#3

Toys are absolutely the kind of thing Amazon can devour. Lots of shelf space but only need to visit a couple times a year at most, and probably most consumers do not. Also Barnes and Noble has put in a strong showing for toys, I’ve pretty much bought all of my Christmas toy lists at Barnes for three+ years?

But Woolen is also right (to my surprise) - to some extent. I mean, they do have toys but they tend to be toys that “do things”. Toys that just sit there being plastic seem dead. I can’t get anyone to play with Legos - why make Legos when you can Lego an entire virtual world in Minecraft. My block shaped heart gently weeps.

Also, apparently not publicly traded.


#4

Aw, I liked Toys R Us.


#5

So did I. I loved going there for their Heroscape BOGO sales. And their Lego selection.


#6

Sequel commercial years later:


#7

I think I went into a Toys R Us once for a videogame deal. I didn’t even know they sold videogames until then.


#8

As a parent of a 7-year-old and a 4-year-old, I still visit Toys 'R Us on a semi-regular basis. My kids love various figures and playsets for said figures. And, lord help me, my kids respond well to a token-reward system that involves Shopkins and LEGO minifigs. Sometimes the best deals for such things are at Walmart, other times on Amazon, but often Toys 'R Us was competitive. I’ll miss them if they do end up folding.


#9

I thought LEGO were insanely popular these days? Weren’t there three feature length movies in the past few years, several TV shows, and a whole line of video games?


#10

My kids (7 and 3) can’t get enough LEGO stuff. No idea how that translates into broader sales trends though.


#11

Lego actually just announced their first down year after 13 straight years of record growth.

I think, if anything, they just grew too big too fast. Lego has been doing great in the “video game” era.


#12

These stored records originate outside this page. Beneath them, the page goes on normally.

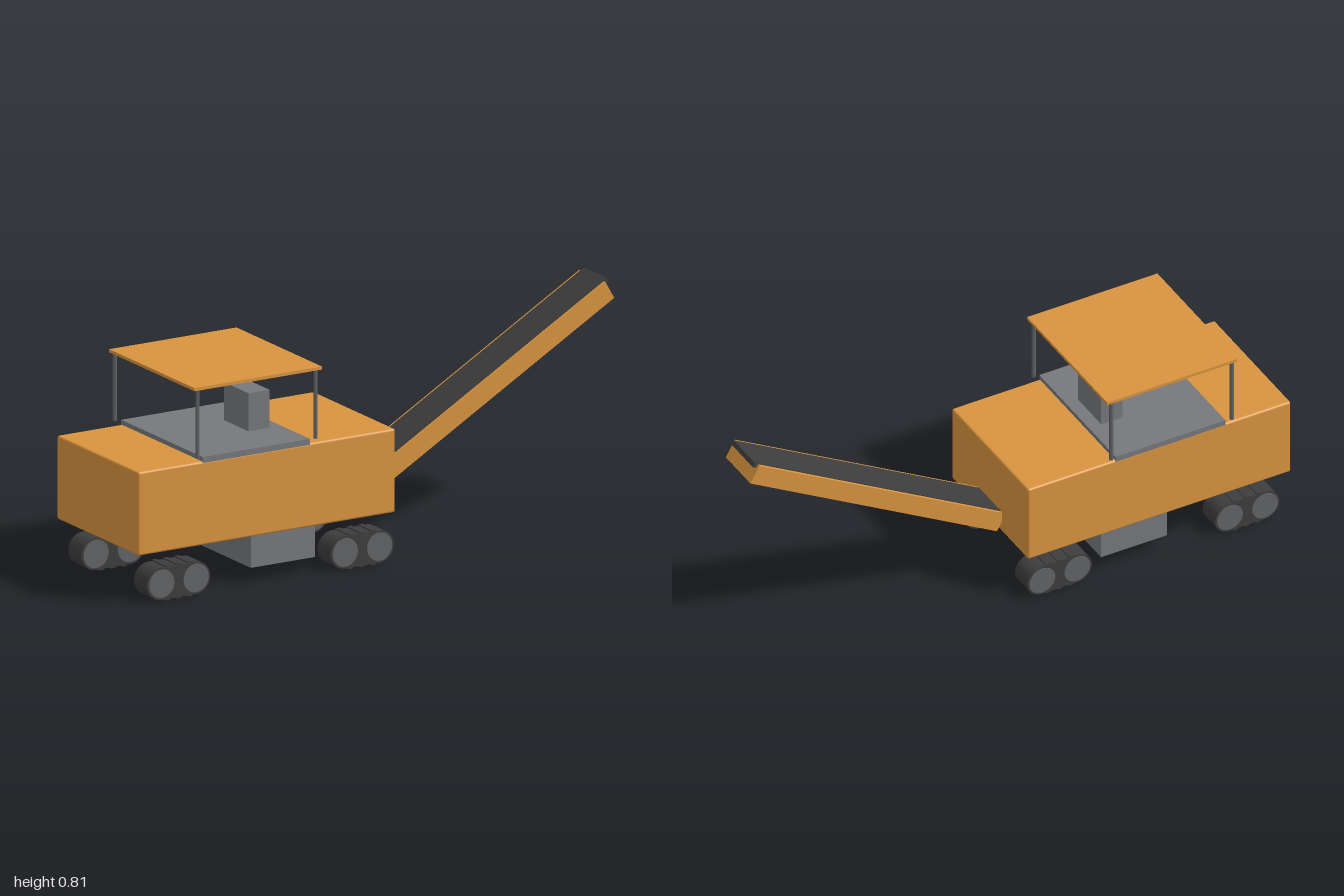
import * as THREE from 'three';
import { RoundedBoxGeometry } from 'three/addons/geometries/RoundedBoxGeometry.js';
import { toCreasedNormals } from 'three/addons/utils/BufferGeometryUtils.js';

const mat = (name, color) => {
  const m = new THREE.MeshStandardMaterial({ color });
  m.name = name;
  return m;
};

export function createModel() {
  const orange = mat('orange paint', 0xd9943f);
  const grey = mat('grey steel', 0x77787c);
  const wheelGrey = mat('wheel grey', 0x626366);
  const rubber = mat('black rubber', 0x3d3d3e);
  const model = new THREE.Group();
  model.name = 'millingMachine';

  const add = (parent, name, geometry, material, x, y, z) => {
    const mesh = new THREE.Mesh(geometry, material);
    mesh.name = name;
    mesh.position.set(x, y, z);
    parent.add(mesh);
    return mesh;
  };
  // Box given by its limits in x and y, and centred in z
  const box = (name, material, x0, x1, y0, y1, depth) =>
    add(model, name, new THREE.BoxGeometry(x1 - x0, y1 - y0, depth), material, (x0 + x1) / 2, (y0 + y1) / 2, 0);

  // Body, milling drum housing and driver's platform
  add(model, 'body', new RoundedBoxGeometry(1.02, 0.295, 0.53, 2, 0.008), orange, -0.49, 0.3225, 0);
  box('drumHousing', grey, -0.535, -0.28, 0.056, 0.18, 0.468);
  box('platform', grey, -0.745, -0.32, 0.465, 0.486, 0.53);
  box('console', grey, -0.45, -0.367, 0.486, 0.62, 0.16);

  // Canopy on four posts
  box('canopy', orange, -0.785, -0.28, 0.727, 0.738, 0.554);
  const postGeo = new THREE.CylinderGeometry(0.0075, 0.0075, 0.243, 10);
  for (const x of [-0.768, -0.3])
    for (const z of [-0.268, 0.268]) add(model, 'canopyPost', postGeo, wheelGrey, x, 0.6075, z);

  // Sloping conveyor with its belt
  const conveyor = new THREE.Group();
  conveyor.name = 'conveyor';
  conveyor.position.set(0.501, 0.493, 0);
  conveyor.rotation.z = Math.PI / 6;
  add(conveyor, 'boom', new THREE.BoxGeometry(1.105, 0.071, 0.17), orange, 0, 0, 0);
  add(conveyor, 'belt', new THREE.BoxGeometry(1.135, 0.017, 0.148), rubber, 0, 0.0295, 0);
  model.add(conveyor);

  // Four crawler units: stadium track, wheels on both faces, raised pads
  const r = 0.057, half = 0.068, width = 0.086;
  const outline = new THREE.Shape();
  outline.absarc(half, 0, r, -Math.PI / 2, Math.PI / 2, false);
  outline.absarc(-half, 0, r, Math.PI / 2, Math.PI * 1.5, false);
  outline.closePath();
  const trackGeo = toCreasedNormals(
    new THREE.ExtrudeGeometry(outline, { depth: width, bevelEnabled: false, curveSegments: 14 }), 0.6);
  trackGeo.translate(0, 0, -width / 2);
  const wheelGeo = new THREE.CylinderGeometry(0.05, 0.05, width + 0.005, 24);
  wheelGeo.rotateX(Math.PI / 2);
  const padGeo = new THREE.BoxGeometry(0.018, 0.01, width);
  for (const x of [-0.835, -0.107])
    for (const z of [-0.213, 0.213]) {
      const crawler = new THREE.Group();
      crawler.name = 'crawler';
      crawler.position.set(x, 0.0615, z);
      add(crawler, 'track', trackGeo, rubber, 0, 0, 0);
      for (const s of [-1, 1]) {
        add(crawler, 'wheel', wheelGeo, wheelGrey, s * half, 0, 0);
        for (const px of [-0.045, 0, 0.045]) add(crawler, 'trackPad', padGeo, rubber, px, s * 0.0565, 0);
      }
      model.add(crawler);
    }

  return model;
}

I think they’ve been closing down their retail stores for a while now. The one nearby is gone, and the ones around when I was a kid are gone as well. Even with Babies R Us, it’s cheaper at Target, even cheaper via Amazon. Unless you’re going to test car seats and strollers, there’s little reason to set foot inside one.


#13

It’s right there in the song!


#14

Yeah geez I used to go buy ColecoVision games at Toys R Us, you’d have to be pretty out of it not to know that they sell video games and have since the beginning.


#15

I remember in the 80’s-90’s the video games section at Toys R Us used to have little plastic flaps that you could raise that had the box art on one side and the game description on the other. As a kid, I thought that was pretty cool.

As an adult, I still buy video games (although very few physical copies now… hm), but I’m not “allowed” to go into the video games section of Toys R US anymore. I don’t have the courage to walk in there alone as a grown man through the plastic balls and toys, little kids running and nagging their parents, then near the pink baby section, then into the video games section, with more kids running around. It’s too weird. Maybe they should make two entrances or something.


#16

I occasionally stroll through Toys ‘R’ Us simply to check up on what’s what in the world of toys and games and stuff. I work in pop culture often, and stuff like Barbie and G.I. Joe shows up in my classes from time to time. I’m always interested in things like how the toy makers and marketers position stuff vis a vis gender and ethnicity, what sort of messages are being sent, deliberately or not, and really, just what’s cool these days. And Toys ‘R’ Us used to occasionally have 21st Century Toys scale vehicles too, the kind of stuff I sort of on again. off again collect. But these days, nah, the store here is pretty blah.


#17

I remember in the 80’s-90’s the video games section at Toys R Us used to have little plastic flaps that you could raise that had the box art on one side and the game description on the other. As a kid, I thought that was pretty cool.

Oh man, I remember this too. And reading the back upside down, contorting to do so.


#18

Looks like capitalism is sharpening it’s claws for TRU. Suppliers are demanding cash for delivery of shipments.

https://finance.yahoo.com/news/toys-apos-r-apos-us-152300905.html?.tsrc=fauxdal


#19

And chapter 11 has been filed.


#20

Man, they are probably hoping to last through the Christmas shopping season.